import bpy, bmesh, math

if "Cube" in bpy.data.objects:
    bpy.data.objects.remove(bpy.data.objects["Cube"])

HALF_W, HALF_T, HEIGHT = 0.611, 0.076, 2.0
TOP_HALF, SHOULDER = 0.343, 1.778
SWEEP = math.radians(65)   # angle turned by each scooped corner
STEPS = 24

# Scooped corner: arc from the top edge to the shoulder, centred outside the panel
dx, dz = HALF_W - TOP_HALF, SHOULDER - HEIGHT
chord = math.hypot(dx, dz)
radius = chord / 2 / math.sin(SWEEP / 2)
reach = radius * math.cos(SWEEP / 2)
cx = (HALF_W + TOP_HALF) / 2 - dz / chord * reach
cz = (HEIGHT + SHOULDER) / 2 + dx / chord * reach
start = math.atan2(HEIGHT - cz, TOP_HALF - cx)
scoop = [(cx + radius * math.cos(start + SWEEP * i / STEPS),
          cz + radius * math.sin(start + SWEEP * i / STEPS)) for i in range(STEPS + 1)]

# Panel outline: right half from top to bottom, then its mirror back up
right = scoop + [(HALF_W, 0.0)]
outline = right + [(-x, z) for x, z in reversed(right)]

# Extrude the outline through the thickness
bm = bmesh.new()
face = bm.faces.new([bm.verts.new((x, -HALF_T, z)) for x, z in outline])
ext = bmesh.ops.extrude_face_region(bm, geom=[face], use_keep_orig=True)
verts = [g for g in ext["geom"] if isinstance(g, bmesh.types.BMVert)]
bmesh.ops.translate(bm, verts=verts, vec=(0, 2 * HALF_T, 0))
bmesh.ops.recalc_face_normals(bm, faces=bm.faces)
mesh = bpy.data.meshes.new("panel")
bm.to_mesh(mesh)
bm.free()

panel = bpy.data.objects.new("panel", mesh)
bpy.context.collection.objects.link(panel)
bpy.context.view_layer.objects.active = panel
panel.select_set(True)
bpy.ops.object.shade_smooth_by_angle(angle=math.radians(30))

- **PROBLEM DESCRIPTION**
Return every entry verbatim.

- **REPLY TO THE EXERCISE**
import bpy, bmesh, math

if "Cube" in bpy.data.objects:
    bpy.data.objects.remove(bpy.data.objects["Cube"])

HALF_W, HALF_T, HEIGHT = 0.611, 0.076, 2.0
TOP_HALF, SHOULDER = 0.343, 1.778
SWEEP = math.radians(65)   # angle turned by each scooped corner
STEPS = 24

# Scooped corner: arc from the top edge to the shoulder, centred outside the panel
dx, dz = HALF_W - TOP_HALF, SHOULDER - HEIGHT
chord = math.hypot(dx, dz)
radius = chord / 2 / math.sin(SWEEP / 2)
reach = radius * math.cos(SWEEP / 2)
cx = (HALF_W + TOP_HALF) / 2 - dz / chord * reach
cz = (HEIGHT + SHOULDER) / 2 + dx / chord * reach
start = math.atan2(HEIGHT - cz, TOP_HALF - cx)
scoop = [(cx + radius * math.cos(start + SWEEP * i / STEPS),
          cz + radius * math.sin(start + SWEEP * i / STEPS)) for i in range(STEPS + 1)]

# Panel outline: right half from top to bottom, then its mirror back up
right = scoop + [(HALF_W, 0.0)]
outline = right + [(-x, z) for x, z in reversed(right)]

# Extrude the outline through the thickness
bm = bmesh.new()
face = bm.faces.new([bm.verts.new((x, -HALF_T, z)) for x, z in outline])
ext = bmesh.ops.extrude_face_region(bm, geom=[face], use_keep_orig=True)
verts = [g for g in ext["geom"] if isinstance(g, bmesh.types.BMVert)]
bmesh.ops.translate(bm, verts=verts, vec=(0, 2 * HALF_T, 0))
bmesh.ops.recalc_face_normals(bm, faces=bm.faces)
mesh = bpy.data.meshes.new("panel")
bm.to_mesh(mesh)
bm.free()

panel = bpy.data.objects.new("panel", mesh)
bpy.context.collection.objects.link(panel)
bpy.context.view_layer.objects.active = panel
panel.select_set(True)
bpy.ops.object.shade_smooth_by_angle(angle=math.radians(30))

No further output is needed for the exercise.